Toyota is definitely pushing to support hydrogen, and I really like the idea of hydrogen vehicles, but the elephant in the room is the infrastructure to fuel up across the country. You are correct in mentioning that the current state of hydrogen stations is poor for supporting regular cars. But that also translates to semis as well. As you mentioned, it is an easier job to set up a few large hydrogen refueling stations at major shipping centers/ports for drayage support. But so far the steps to set up that plan is likely years away. The video that you provided is weak. The man is clearly a Tesla hater and even though his information about the semi pollution problem is true, his blindness in despising Tesla ignores the real viability of their electric semis. Japan is seriously backing hydrogen as an alternative to fossil fuels, and I wish them the best of luck. But they need to focus on creating a workable refueling network of stations for hydrogen vehicles to succeed.

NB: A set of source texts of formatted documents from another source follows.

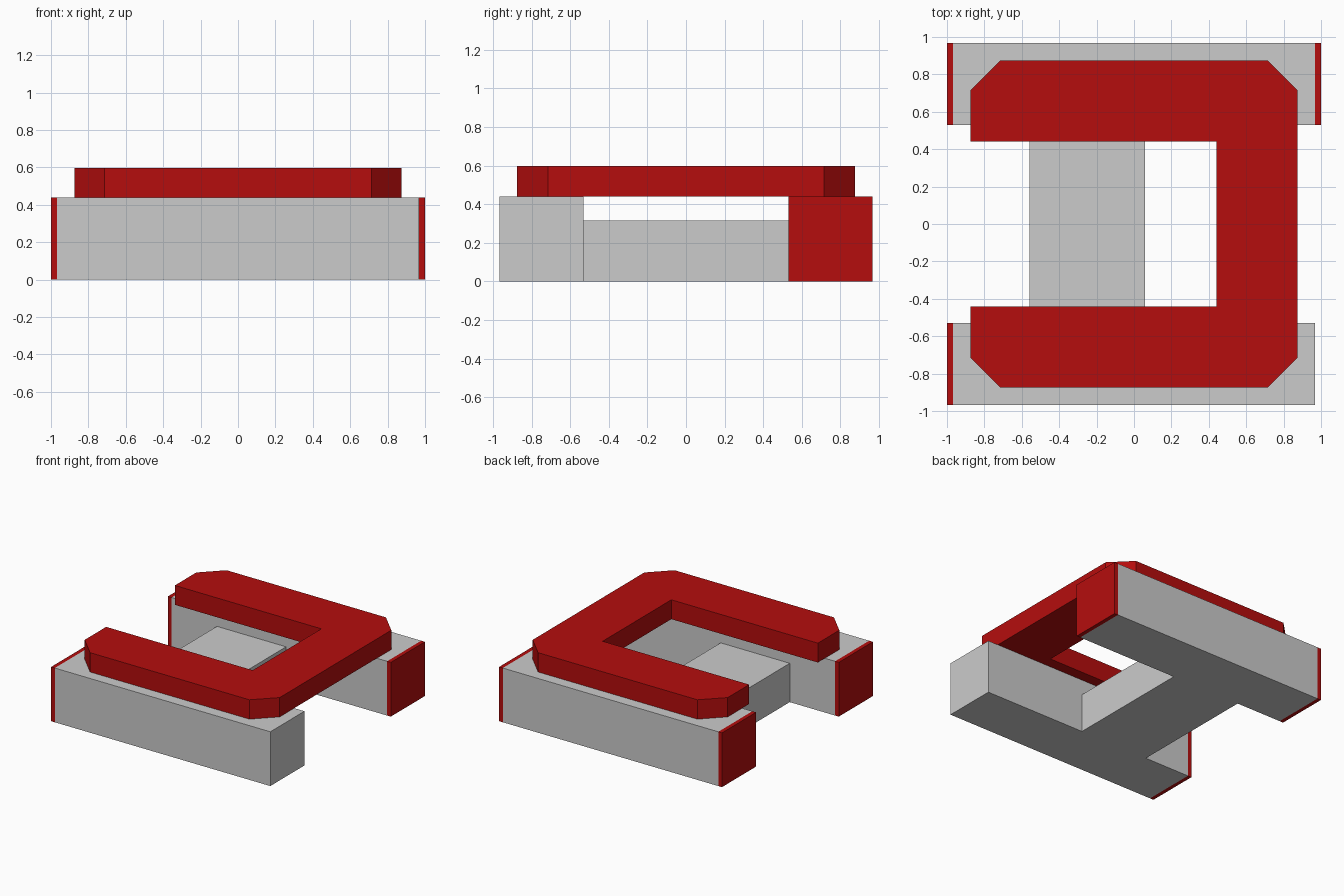
import bpy, bmesh

if "Cube" in bpy.data.objects:
    bpy.data.objects.remove(bpy.data.objects["Cube"])

red = bpy.data.materials.new("red")
red.diffuse_color = (0.46, 0.004, 0.004, 1)
red.use_nodes = True
red.node_tree.nodes["Principled BSDF"].inputs["Base Color"].default_value = red.diffuse_color


def prism(name, outline, z0, z1, mat=None):
    """Extrude a flat outline from z0 to z1."""
    bm = bmesh.new()
    face = bm.faces.new([bm.verts.new((x, y, z0)) for x, y in outline])
    top = bmesh.ops.extrude_face_region(bm, geom=[face])["geom"]
    verts = [g for g in top if isinstance(g, bmesh.types.BMVert)]
    bmesh.ops.translate(bm, verts=verts, vec=(0, 0, z1 - z0))
    bmesh.ops.recalc_face_normals(bm, faces=bm.faces)
    mesh = bpy.data.meshes.new(name)
    bm.to_mesh(mesh)
    bm.free()
    obj = bpy.data.objects.new(name, mesh)
    bpy.context.collection.objects.link(obj)
    if mat:
        mesh.materials.append(mat)
    return obj


def box(name, x0, x1, y0, y1, z0, z1, mat=None):
    return prism(name, [(x0, y0), (x1, y0), (x1, y1), (x0, y1)], z0, z1, mat)


BAR_TOP, IN, OUT, END = 0.44, 0.53, 0.967, 0.967

# Two side bars with red plates on their left ends
for side, y0, y1 in (("front", -OUT, -IN), ("back", IN, OUT)):
    box(f"{side}_bar", -END, END, y0, y1, 0, BAR_TOP)
    box(f"{side}_left_end_plate", -1, -END, y0, y1, 0, BAR_TOP, red)

# Only the back bar has a plate on the right end
box("back_right_end_plate", END, 1, IN, OUT, 0, BAR_TOP, red)

# Lower bridge joining the bars
box("bridge", -0.56, 0.06, -IN, IN, 0, 0.315)

# C-shaped top with chamfered outer corners, outline mirrored in y
half = [(0.44, 0.44), (-0.875, 0.44), (-0.875, 0.715), (-0.715, 0.875),
        (0.715, 0.875), (0.875, 0.715)]
outline = half + [(x, -y) for x, y in reversed(half)]
prism("c_shaped_top", outline, BAR_TOP, 0.597, red)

Thank you. I try to be realistic about hydrogen passenger vehicles. I think it is ridiculous personally. However, drayage and local delivery trucks (garbage trucks, cement delivery trucks, food distribution trucks) have no problem with hydrogen infrastructure. They all already use captive energy (diesel) supply stations. These are the single most polluting vehicles in the country. Toyota is not trying to pretend it is working on long-haul semis. At least that I can see in its press materials. Hydrogen would also work great for the commuter trains in the Northeast, all of which are diesel, and all of which run empty half their runs.